**Instructions for the task:** Where does the string "bottom" appear in the listing below? Copy every line where it does.

**Recorded data:**
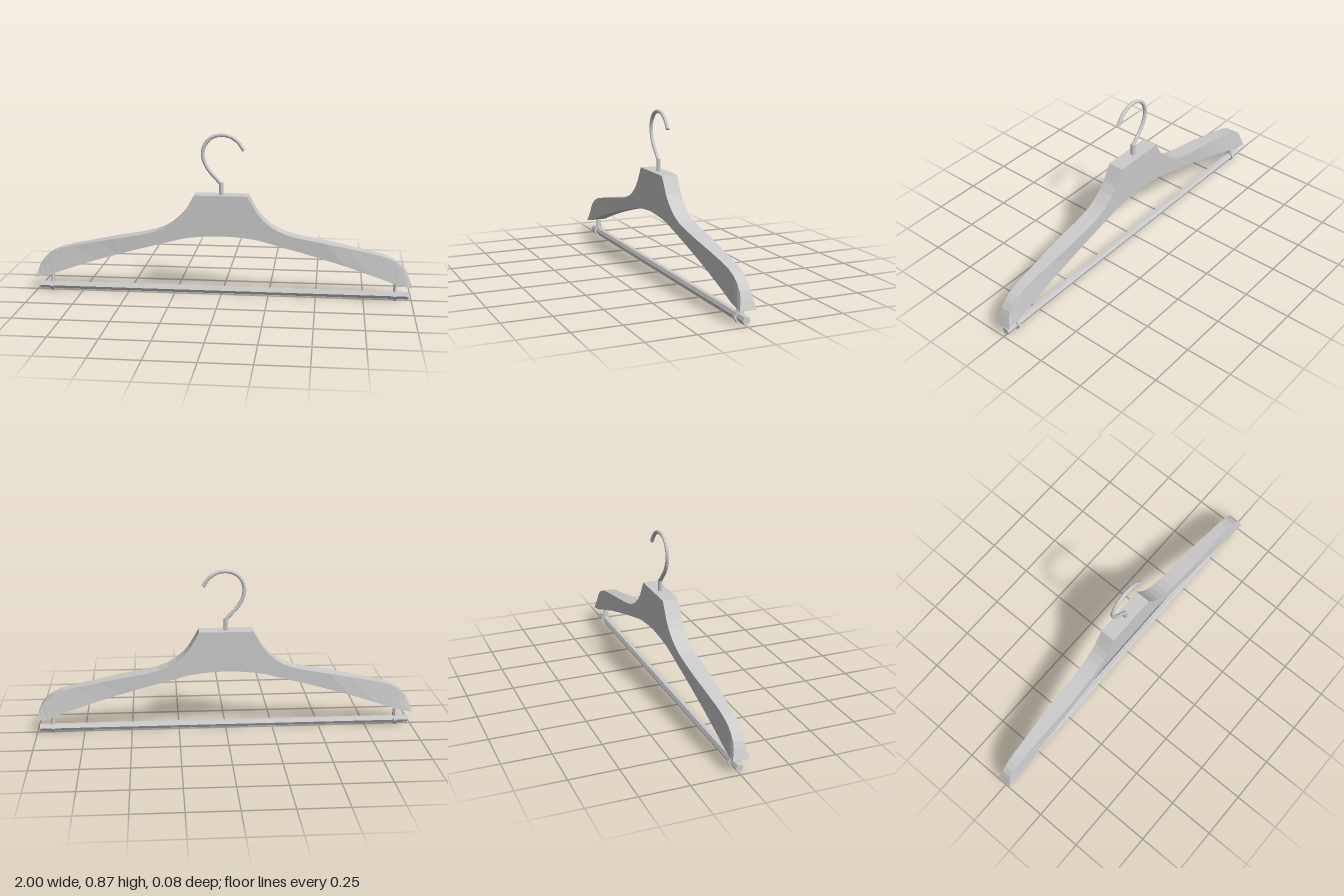
import * as THREE from 'three';

const material = new THREE.MeshStandardMaterial({ color: 0xcccccc, flatShading: true });

function add(group, name, geometry, x = 0, y = 0, z = 0) {
  const mesh = new THREE.Mesh(geometry, material);
  mesh.name = name;
  mesh.position.set(x, y, z);
  group.add(mesh);
  return mesh;
}

// Half profile of the wooden body: x, top edge, bottom edge, half depth at the top
const sections = [
  [0, 0.545, 0.331, 0.042], [0.08, 0.545, 0.327, 0.042], [0.14, 0.545, 0.321, 0.042],
  [0.165, 0.5, 0.318, 0.042], [0.19, 0.458, 0.314, 0.042], [0.22, 0.422, 0.307, 0.042],
  [0.26, 0.388, 0.296, 0.042], [0.3, 0.364, 0.286, 0.042], [0.35, 0.344, 0.272, 0.042],
  [0.42, 0.327, 0.254, 0.042], [0.55, 0.304, 0.217, 0.042], [0.66, 0.282, 0.184, 0.036],
  [0.8, 0.253, 0.137, 0.03], [0.86, 0.238, 0.116, 0.029], [0.91, 0.216, 0.097, 0.028],
  [0.945, 0.19, 0.088, 0.028], [0.97, 0.158, 0.084, 0.028], [0.982, 0.13, 0.081, 0.03],
  [1, 0.079, 0.077, 0.042],
];

// Loft four-cornered cross-sections from one shoulder tip to the other
function bodyGeometry() {
  const mirrored = sections.slice(1).reverse().map(([x, ...rest]) => [-x, ...rest]);
  const rings = [...mirrored, ...sections];
  const depth = 0.042;
  const positions = [];
  const index = [];
  for (const [x, top, bottom, d] of rings) {
    positions.push(x, top, d, x, top, -d, x, bottom, -depth, x, bottom, depth);
  }
  for (let i = 0; i < rings.length - 1; i++) {
    for (let k = 0; k < 4; k++) {
      const a = i * 4 + k, b = i * 4 + (k + 1) % 4;
      index.push(a, a + 4, b, b, a + 4, b + 4);
    }
  }
  const e = (rings.length - 1) * 4;
  index.push(0, 1, 2, 0, 2, 3, e, e + 2, e + 1, e, e + 3, e + 2);
  const geometry = new THREE.BufferGeometry();
  geometry.setAttribute('position', new THREE.Float32BufferAttribute(positions, 3));
  geometry.setIndex(index);
  const flat = geometry.toNonIndexed();
  flat.computeVertexNormals();
  return flat;
}

// Bent wire hook with closed tip
function addHook(group) {
  const points = [
    [0, 0.6], [-0.03, 0.634], [-0.065, 0.673], [-0.09, 0.72], [-0.097, 0.765], [-0.084, 0.81],
    [-0.052, 0.844], [-0.01, 0.858], [0.04, 0.853], [0.085, 0.825], [0.117, 0.78],
  ].map(([x, y]) => new THREE.Vector3(x, y, 0));
  const curve = new THREE.CatmullRomCurve3(points);
  add(group, 'hookWire', new THREE.TubeGeometry(curve, 24, 0.01, 8));
  const tip = add(group, 'hookTip', new THREE.CylinderGeometry(0.01, 0.01, 0.002, 8), 0.117, 0.78);
  tip.quaternion.setFromUnitVectors(new THREE.Vector3(0, 1, 0), curve.getTangent(1));
  add(group, 'hookStem', new THREE.CylinderGeometry(0.012, 0.012, 0.07, 8), 0, 0.574);
}

// Hexagonal rod lying along x
const hexRod = (radius, length) =>
  new THREE.CylinderGeometry(radius, radius, length, 6).rotateZ(Math.PI / 2);

export function createModel() {
  const model = new THREE.Group();
  model.name = 'clothesHanger';
  add(model, 'body', bodyGeometry());

  const hook = new THREE.Group();
  hook.name = 'hook';
  addHook(hook);
  model.add(hook);

  // Trouser bar hung from a collar and post at each end
  const barY = 0.026;
  add(model, 'trouserBar', hexRod(0.02, 1.97), 0, barY);
  for (const [side, s] of [['left', 1], ['right', -1]]) {
    add(model, side + 'Collar', hexRod(0.03, 0.014), s * 0.915, barY);
    const post = new THREE.CylinderGeometry(0.011, 0.02, 0.058, 6).scale(0.6, 1, 1);
    add(model, side + 'Post', post, s * 0.915, 0.074);
  }
  return model;
}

**Reply to the exercise:**
// Half profile of the wooden body: x, top edge, bottom edge, half depth at the top
  for (const [x, top, bottom, d] of rings) {
    positions.push(x, top, d, x, top, -d, x, bottom, -depth, x, bottom, depth);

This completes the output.